Posted by Christopher Johnson | Friday, July 17th, 2009 | Uncategorized | 8 Comments
Of course, the accommodations this has required (not the same as compromises) have been too much for some. But unless the Communion can embrace ACNA, whose views are no different from many African provinces, and the US Episcopal Church and its web of global sympathisers, it is not trying hard enough. The great challenge of the 21st century is how people of different faiths can live together. If Christians cannot find the love that transcends differences within their own Church, how can they speak about unity to others in parts of the world where it is a matter of life and death?
To which Tim Fountain has a four-word reply. Too little, too late.
Lost a good Vestry member. At my request, he will be detailing his decision in a letter to be shared with the Vestry and sent on to the Diocese.
Lost at least 3 young families and a bunch of kids.
A couple of these losses are families that were the first fruits of members taking the risk of evangelism – this is going to hurt morale very badly here.

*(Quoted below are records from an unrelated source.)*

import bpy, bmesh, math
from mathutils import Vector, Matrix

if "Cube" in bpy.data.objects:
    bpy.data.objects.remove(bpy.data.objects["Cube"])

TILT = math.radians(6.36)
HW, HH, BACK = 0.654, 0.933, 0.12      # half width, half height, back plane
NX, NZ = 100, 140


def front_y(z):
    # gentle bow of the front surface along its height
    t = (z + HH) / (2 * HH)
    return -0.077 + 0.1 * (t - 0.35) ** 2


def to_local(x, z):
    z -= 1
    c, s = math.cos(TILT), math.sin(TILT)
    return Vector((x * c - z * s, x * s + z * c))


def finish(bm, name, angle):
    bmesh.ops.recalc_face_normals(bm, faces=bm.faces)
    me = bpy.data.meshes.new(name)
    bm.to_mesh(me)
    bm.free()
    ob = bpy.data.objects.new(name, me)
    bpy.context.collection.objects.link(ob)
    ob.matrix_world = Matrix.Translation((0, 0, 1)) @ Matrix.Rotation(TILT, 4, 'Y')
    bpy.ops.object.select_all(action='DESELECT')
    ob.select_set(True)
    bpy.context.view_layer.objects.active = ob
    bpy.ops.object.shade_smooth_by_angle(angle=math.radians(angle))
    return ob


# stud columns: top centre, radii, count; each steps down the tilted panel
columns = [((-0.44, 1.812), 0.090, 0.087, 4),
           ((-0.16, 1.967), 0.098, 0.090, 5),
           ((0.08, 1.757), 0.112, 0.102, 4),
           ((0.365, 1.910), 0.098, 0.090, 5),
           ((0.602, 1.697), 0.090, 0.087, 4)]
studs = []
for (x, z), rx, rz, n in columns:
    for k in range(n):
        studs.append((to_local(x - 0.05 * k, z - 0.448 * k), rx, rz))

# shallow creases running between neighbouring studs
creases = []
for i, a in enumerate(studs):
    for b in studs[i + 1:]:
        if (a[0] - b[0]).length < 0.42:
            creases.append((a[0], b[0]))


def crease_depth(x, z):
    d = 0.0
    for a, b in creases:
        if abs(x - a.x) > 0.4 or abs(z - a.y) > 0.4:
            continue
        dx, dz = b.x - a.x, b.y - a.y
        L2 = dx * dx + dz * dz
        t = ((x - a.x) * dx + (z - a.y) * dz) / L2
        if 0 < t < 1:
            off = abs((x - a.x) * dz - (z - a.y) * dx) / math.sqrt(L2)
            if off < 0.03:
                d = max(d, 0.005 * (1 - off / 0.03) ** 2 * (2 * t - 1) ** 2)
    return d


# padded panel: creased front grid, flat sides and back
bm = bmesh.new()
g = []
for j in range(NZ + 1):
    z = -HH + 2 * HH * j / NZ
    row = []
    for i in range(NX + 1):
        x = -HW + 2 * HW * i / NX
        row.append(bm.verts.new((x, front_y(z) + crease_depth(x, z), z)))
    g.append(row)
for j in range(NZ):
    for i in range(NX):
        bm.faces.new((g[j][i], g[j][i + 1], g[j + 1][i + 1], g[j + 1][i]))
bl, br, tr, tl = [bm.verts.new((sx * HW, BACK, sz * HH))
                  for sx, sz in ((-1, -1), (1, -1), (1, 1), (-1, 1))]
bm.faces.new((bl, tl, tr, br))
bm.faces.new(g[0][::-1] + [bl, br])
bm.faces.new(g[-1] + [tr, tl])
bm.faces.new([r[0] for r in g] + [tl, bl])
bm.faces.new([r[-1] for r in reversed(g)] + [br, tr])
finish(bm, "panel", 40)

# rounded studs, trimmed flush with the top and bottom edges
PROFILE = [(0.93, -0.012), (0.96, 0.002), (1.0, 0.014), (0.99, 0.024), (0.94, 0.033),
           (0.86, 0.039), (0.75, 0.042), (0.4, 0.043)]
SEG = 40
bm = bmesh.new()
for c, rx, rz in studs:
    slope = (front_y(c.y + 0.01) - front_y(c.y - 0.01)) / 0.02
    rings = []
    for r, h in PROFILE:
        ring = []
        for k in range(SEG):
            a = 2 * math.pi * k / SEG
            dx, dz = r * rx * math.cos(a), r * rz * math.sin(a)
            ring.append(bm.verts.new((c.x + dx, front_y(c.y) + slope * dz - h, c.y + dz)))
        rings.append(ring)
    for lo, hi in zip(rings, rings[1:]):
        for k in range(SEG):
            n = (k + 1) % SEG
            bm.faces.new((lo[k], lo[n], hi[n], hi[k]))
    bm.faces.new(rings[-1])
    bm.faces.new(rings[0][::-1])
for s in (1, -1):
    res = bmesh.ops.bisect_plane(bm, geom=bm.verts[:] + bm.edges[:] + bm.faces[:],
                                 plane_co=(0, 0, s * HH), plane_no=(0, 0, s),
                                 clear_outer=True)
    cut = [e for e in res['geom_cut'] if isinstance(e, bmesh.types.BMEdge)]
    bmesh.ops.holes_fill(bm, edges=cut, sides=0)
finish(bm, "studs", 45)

One of them said, “I just can’t see myself inviting other people, knowing what the denomination is really doing. So how can I stay?”
Recognition of ACNA prior to General Convention might have made a difference. It might have strengthened the hand of the Communion Partner bishops and gotten the Episcopal Organization to stand down.
But now that TEO has shed the last vestiges of the Christian religion, recognition solves nothing and changes nothing. Indeed, it may even make things worse.
Leave aside the fact that ACNA itself is an internally-iffy proposition. Forget the fact that Anglican Christianity will contain two churches with mutually-exclusive messages. All allowing ACNA into the club achieves is to insure that North American Anglicanism will be in a perpetual state of war.
The Episcopalians and the North American Anglicans are not only at cross-purposes with one another, they are actively hostile to one another. Once the lawsuits are settled one way or the other, ACNA will spend a good deal if not most of its time issuing position papers explaining why what we preach is the Gospel of Christ and what they preach is not.
Can it work? If ACNA recognition is coupled with an immediate reduction in TEO’s status(still officially Anglican but with no more Covenant input, Mrs. Schori doesn’t get to go to Primates Meetings while Archbishop Duncan does), then there’s the slimmest of chances, particularly if ACNA accepts an eventual Covenant and TEO does not.
Is any of that going to happen? No.